→ **Data for this task**:
---------------

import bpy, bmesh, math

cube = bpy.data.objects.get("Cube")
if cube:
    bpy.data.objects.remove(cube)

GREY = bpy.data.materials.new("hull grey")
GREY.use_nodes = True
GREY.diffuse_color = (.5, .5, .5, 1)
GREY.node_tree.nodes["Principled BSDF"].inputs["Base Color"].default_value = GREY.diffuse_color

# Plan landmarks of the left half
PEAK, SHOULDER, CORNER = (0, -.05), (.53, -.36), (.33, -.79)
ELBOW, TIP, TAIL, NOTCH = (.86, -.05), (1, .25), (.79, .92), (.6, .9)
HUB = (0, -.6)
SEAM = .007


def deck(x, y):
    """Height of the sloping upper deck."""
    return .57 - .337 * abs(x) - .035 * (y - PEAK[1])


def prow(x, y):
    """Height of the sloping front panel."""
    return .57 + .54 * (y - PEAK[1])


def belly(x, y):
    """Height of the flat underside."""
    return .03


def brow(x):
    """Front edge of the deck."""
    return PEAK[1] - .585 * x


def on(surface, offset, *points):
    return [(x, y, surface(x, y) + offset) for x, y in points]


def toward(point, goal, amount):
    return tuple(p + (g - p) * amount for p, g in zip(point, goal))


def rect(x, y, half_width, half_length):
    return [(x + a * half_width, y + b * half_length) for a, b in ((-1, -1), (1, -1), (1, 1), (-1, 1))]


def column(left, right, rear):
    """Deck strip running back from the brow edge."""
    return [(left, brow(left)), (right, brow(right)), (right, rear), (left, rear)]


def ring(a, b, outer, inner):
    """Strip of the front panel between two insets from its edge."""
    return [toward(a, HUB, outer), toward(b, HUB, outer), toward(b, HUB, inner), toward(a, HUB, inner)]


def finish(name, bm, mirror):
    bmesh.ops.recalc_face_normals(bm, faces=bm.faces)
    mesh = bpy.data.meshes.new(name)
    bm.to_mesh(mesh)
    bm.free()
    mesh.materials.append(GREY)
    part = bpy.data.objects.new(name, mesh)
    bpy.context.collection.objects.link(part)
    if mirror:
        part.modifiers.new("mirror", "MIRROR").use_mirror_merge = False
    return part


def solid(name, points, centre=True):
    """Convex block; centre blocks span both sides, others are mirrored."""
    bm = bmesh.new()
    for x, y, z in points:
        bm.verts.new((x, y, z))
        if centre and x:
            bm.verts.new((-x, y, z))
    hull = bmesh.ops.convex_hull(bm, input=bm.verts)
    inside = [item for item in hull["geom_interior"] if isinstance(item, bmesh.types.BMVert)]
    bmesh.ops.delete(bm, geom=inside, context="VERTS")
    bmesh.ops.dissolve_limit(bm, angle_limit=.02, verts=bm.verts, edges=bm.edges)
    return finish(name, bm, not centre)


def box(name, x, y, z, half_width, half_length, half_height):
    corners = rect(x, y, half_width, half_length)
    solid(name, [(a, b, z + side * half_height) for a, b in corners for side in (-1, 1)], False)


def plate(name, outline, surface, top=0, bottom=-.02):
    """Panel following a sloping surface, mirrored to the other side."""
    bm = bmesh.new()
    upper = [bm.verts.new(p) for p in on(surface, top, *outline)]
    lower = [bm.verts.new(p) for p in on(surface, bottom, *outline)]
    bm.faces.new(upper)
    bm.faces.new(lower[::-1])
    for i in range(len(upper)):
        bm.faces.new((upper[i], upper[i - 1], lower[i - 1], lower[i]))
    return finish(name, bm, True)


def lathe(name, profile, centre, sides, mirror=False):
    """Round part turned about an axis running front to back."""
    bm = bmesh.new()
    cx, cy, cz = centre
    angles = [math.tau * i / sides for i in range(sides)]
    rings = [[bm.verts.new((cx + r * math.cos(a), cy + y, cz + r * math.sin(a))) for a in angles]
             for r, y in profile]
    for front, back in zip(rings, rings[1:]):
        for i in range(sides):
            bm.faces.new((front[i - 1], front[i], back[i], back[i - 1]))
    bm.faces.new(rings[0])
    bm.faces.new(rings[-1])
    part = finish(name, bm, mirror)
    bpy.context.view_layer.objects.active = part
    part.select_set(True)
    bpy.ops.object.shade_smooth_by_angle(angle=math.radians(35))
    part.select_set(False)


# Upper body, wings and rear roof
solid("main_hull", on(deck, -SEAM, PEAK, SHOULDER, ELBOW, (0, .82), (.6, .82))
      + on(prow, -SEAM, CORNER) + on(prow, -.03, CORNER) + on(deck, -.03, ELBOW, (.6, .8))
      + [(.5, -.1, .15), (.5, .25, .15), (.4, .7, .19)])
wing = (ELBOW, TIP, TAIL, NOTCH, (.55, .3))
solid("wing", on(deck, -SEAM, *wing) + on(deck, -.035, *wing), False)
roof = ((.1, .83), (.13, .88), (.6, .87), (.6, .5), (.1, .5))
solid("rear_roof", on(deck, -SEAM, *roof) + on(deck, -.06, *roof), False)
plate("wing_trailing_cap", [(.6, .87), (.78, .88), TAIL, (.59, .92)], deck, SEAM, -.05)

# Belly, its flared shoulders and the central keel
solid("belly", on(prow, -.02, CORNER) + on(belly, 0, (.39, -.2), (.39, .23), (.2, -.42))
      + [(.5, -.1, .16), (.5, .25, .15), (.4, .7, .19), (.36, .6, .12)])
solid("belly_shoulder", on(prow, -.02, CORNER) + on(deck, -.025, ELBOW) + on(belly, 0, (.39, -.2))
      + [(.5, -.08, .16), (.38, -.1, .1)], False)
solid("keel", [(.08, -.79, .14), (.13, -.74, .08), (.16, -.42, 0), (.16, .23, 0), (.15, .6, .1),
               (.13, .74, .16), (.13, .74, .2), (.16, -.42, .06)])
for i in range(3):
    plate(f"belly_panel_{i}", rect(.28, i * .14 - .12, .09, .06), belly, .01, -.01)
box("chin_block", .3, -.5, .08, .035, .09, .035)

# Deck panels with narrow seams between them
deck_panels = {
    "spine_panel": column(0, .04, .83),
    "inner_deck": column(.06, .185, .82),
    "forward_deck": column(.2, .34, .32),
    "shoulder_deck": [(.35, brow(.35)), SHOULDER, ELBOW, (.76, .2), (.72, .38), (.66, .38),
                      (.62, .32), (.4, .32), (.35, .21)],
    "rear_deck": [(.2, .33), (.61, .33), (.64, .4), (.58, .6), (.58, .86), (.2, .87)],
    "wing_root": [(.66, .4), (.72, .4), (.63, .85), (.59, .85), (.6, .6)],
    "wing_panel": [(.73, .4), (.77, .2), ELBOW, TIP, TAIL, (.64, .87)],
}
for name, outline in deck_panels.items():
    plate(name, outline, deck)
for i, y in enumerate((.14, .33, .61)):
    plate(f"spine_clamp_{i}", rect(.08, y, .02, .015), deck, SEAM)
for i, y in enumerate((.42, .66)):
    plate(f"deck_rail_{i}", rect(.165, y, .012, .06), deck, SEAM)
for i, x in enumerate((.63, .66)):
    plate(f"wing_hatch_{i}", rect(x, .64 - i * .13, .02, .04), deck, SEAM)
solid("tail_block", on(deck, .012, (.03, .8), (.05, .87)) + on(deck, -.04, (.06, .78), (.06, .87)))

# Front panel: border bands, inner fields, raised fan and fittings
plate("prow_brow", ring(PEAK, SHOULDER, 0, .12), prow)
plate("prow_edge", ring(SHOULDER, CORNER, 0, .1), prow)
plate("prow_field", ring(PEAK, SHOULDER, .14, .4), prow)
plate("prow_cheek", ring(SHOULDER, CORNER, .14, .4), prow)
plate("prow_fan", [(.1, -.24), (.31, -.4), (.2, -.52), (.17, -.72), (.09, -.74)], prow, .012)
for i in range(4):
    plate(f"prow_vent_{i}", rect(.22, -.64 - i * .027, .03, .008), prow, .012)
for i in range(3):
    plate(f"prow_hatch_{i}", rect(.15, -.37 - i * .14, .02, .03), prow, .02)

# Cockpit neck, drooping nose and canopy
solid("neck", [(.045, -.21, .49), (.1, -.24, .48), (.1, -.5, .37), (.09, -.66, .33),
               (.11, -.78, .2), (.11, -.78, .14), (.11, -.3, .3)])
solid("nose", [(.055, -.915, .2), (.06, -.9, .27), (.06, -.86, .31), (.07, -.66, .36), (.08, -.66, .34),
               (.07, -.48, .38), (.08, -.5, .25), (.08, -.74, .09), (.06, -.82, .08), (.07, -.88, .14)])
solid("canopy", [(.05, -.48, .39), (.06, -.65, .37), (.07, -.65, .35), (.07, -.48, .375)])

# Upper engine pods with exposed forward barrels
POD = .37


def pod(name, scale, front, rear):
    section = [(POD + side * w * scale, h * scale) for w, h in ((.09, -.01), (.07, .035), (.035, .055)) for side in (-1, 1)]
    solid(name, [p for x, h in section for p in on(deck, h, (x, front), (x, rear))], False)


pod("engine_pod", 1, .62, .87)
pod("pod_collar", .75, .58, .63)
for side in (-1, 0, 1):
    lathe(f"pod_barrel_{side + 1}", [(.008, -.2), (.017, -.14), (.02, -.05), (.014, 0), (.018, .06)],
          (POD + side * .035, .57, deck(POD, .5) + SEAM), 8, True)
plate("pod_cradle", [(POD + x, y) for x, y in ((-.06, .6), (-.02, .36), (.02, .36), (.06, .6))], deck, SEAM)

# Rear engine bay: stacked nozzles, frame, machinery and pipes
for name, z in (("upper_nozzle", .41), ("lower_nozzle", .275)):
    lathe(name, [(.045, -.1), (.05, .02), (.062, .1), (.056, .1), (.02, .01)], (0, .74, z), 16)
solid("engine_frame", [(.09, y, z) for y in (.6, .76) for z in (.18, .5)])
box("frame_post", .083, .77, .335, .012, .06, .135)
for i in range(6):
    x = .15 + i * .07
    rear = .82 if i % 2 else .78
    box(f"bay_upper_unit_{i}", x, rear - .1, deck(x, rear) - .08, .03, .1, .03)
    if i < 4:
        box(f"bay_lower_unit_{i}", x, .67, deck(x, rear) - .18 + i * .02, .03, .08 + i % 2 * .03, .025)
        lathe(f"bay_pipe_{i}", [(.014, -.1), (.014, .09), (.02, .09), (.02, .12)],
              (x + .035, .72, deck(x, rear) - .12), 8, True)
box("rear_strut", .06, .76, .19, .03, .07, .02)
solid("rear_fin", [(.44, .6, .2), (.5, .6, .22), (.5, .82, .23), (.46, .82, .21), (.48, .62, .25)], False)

---------------

→ **Task to complete**:
Copy each line above containing the string "rect".

→ **Completed exercise**:
def rect(x, y, half_width, half_length):
    corners = rect(x, y, half_width, half_length)
    plate(f"belly_panel_{i}", rect(.28, i * .14 - .12, .09, .06), belly, .01, -.01)
    plate(f"spine_clamp_{i}", rect(.08, y, .02, .015), deck, SEAM)
    plate(f"deck_rail_{i}", rect(.165, y, .012, .06), deck, SEAM)
    plate(f"wing_hatch_{i}", rect(x, .64 - i * .13, .02, .04), deck, SEAM)
    plate(f"prow_vent_{i}", rect(.22, -.64 - i * .027, .03, .008), prow, .012)
    plate(f"prow_hatch_{i}", rect(.15, -.37 - i * .14, .02, .03), prow, .02)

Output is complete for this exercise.